Professional publications as well as academic journals regularly request contributions. Professional Social Work (PSW), Community Care and Practice are the first three that come to mind for me as a social worker, but check out those for your own field of work. You can usually find guidelines in the magazine itself, on the website, or by contacting the editor. Interestingly, BASW just ran a training session for people interested in writing for publication. Not much use to you now, I realise, but it’s worth looking out for similar events!
The gatekeeping issue
To make a story more interesting, to make it “come alive”, journalists want to feature “real” people, not just composite anonymous service users. There are various ways of doing this sensitively, including changing names, pixelating faces, filming from behind or using actors to voice the words. For a big piece though, for example a TV documentary, producers will be sending out researchers looking for a family prepared to face the cameras and metaphorically wash their dirty laundry in public. So how should we respond the requests to help with this?
You will know families for whom it would certainly not work. Perhaps their lives are too complicated. Perhaps you don’t know them well enough at the moment to even begin to approach the idea with them. This really needs to be a partnership operation, because you will need to be there throughout, and afterwards, to deal with the fallout. I’m not talking here about agencies wanting to buy stories for cash. If families want to go down that route it’s not hard for them to find out where to go. There’s no need for us to help in a process which will inevitably be highly tabloid and sensationalist in its presentation. But it is not fair to assume all coverage will be in this vein; and so I would argue that the overwhelming concern to protect families from themselves may be misconceived.

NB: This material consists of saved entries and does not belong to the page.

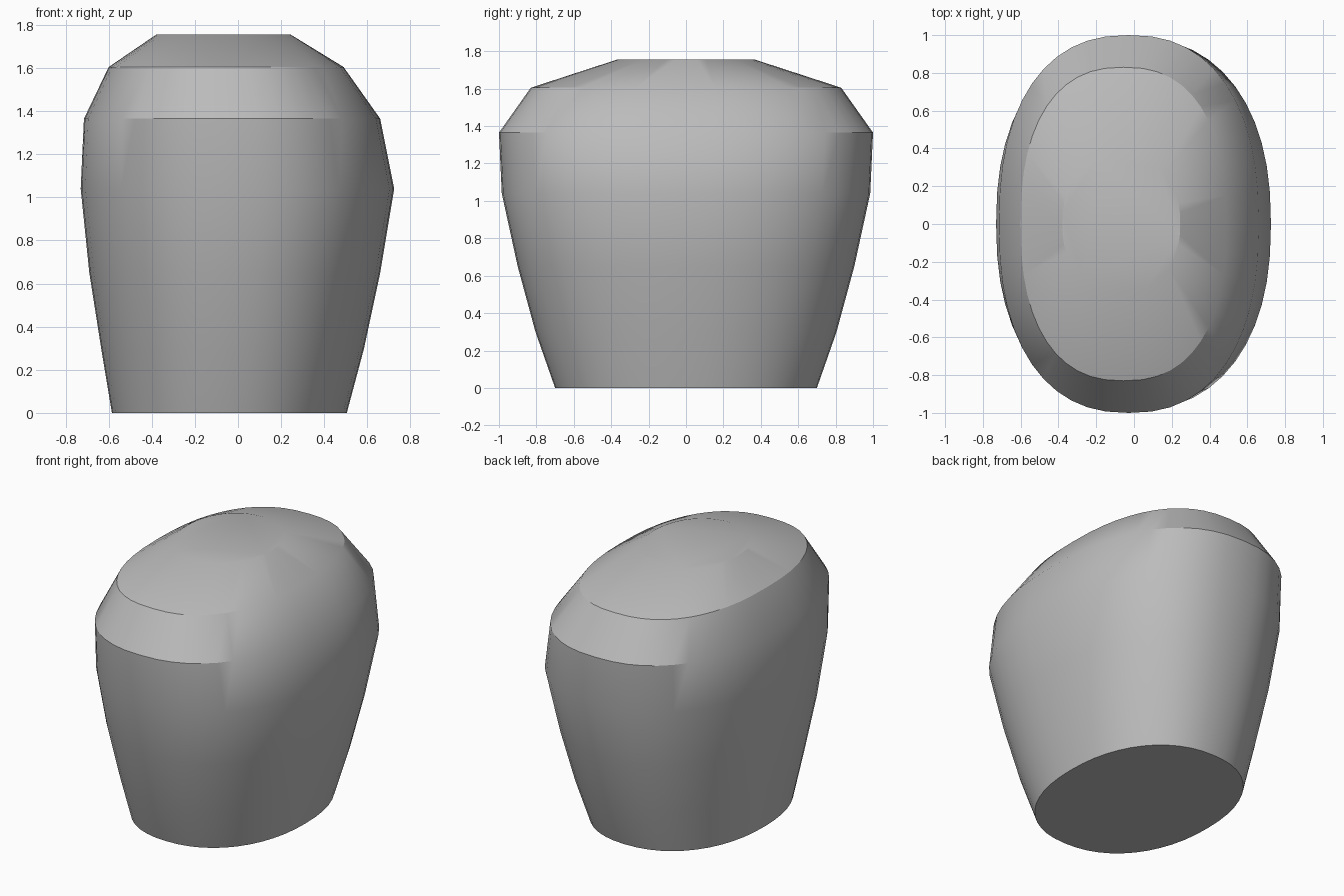
import bpy, bmesh, math

cube = bpy.data.objects.get("Cube")
if cube:
    bpy.data.objects.remove(cube, do_unlink=True)

SEGMENTS = 48

# Profile rings: height, left-hand x, right-hand x, half depth, roundness
RINGS = [
    (0.00, -0.585, 0.505, 0.70, 2.2),
    (0.30, -0.635, 0.585, 0.805, 2.2),
    (0.65, -0.69, 0.66, 0.90, 2.25),
    (1.04, -0.73, 0.725, 0.985, 2.3),
    (1.365, -0.715, 0.66, 1.00, 2.35),
    (1.605, -0.60, 0.49, 0.83, 2.4),
    (1.755, -0.38, 0.245, 0.37, 2.2),
]


def rounded(value, power):
    return math.copysign(abs(value) ** (2 / power), value)


def add_ring(bm, z, x_min, x_max, depth, power):
    centre, half = (x_min + x_max) / 2, (x_max - x_min) / 2
    ring = []
    for i in range(SEGMENTS):
        a = math.tau * i / SEGMENTS
        ring.append(bm.verts.new((centre + half * rounded(math.cos(a), power),
                                  depth * rounded(math.sin(a), power), z)))
    return ring


# Solid body lofted through the rings, closed at both ends
bm = bmesh.new()
rings = [add_ring(bm, *r) for r in RINGS]
for low, high in zip(rings, rings[1:]):
    for i in range(SEGMENTS):
        j = (i + 1) % SEGMENTS
        bm.faces.new((low[i], low[j], high[j], high[i]))
bm.faces.new(rings[0][::-1])
bm.faces.new(rings[-1])
mesh = bpy.data.meshes.new("body")
bm.to_mesh(mesh)
bm.free()
body = bpy.data.objects.new("body", mesh)
bpy.context.collection.objects.link(body)

# Plain grey finish
grey = bpy.data.materials.new("plain grey")
grey.use_nodes = True
colour = (0.5, 0.5, 0.5, 1)
grey.diffuse_color = colour
grey.node_tree.nodes["Principled BSDF"].inputs["Base Color"].default_value = colour
mesh.materials.append(grey)

# Smooth sides with crisp shoulder edges
bpy.ops.object.select_all(action='DESELECT')
body.select_set(True)
bpy.context.view_layer.objects.active = body
bpy.ops.object.shade_smooth_by_angle(angle=math.radians(30))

As a member of a professional body, you will have signed up to a set of ethical values and principles, which should guide you in every aspect of your work and life. The BASW code of ethics acknowledges that ethical problems arise because we work with conflicting interests and competing rights. So we weigh up the interests of a particular family with our own interest in raising awareness and find in the family’s favour because of other principles of supporting and protecting service users. But how do we also reconcile this position with principles of empowerment, self-determination, self advocacy and a responsibility to communities as well as to individuals? I do believe there will be times when it is right to work with families through the process of involvement with the media, but this should always be entirely voluntary and with informed consent, free from any suggestion of coercion. Whether covered locally or nationally, families will be recognised, with all the implications for the young person, and siblings too. Acclaimed programmes such as I Hate Mum and Protecting Our Children were not without critics, but are generally considered to have shown that it is possible to film individuals and families facing very difficult and sensitive issues, and for the results to be positive.
As a final thought, I would say don’t rule things out completely without discussion with your management team, union, professional organisation or colleagues. It may be that they will be able to offer clearer guidance, or simply a sounding board to help formulate your own policy and decision.
For further reading, here are some suggestions:
Ten reasons why social workers must speak to the media, 2009, Community Care
Media and Social Work, A Unison survival guide
Beyond Testimonies: Guidelines on using stories from Beyond the Streets (includes model consent form).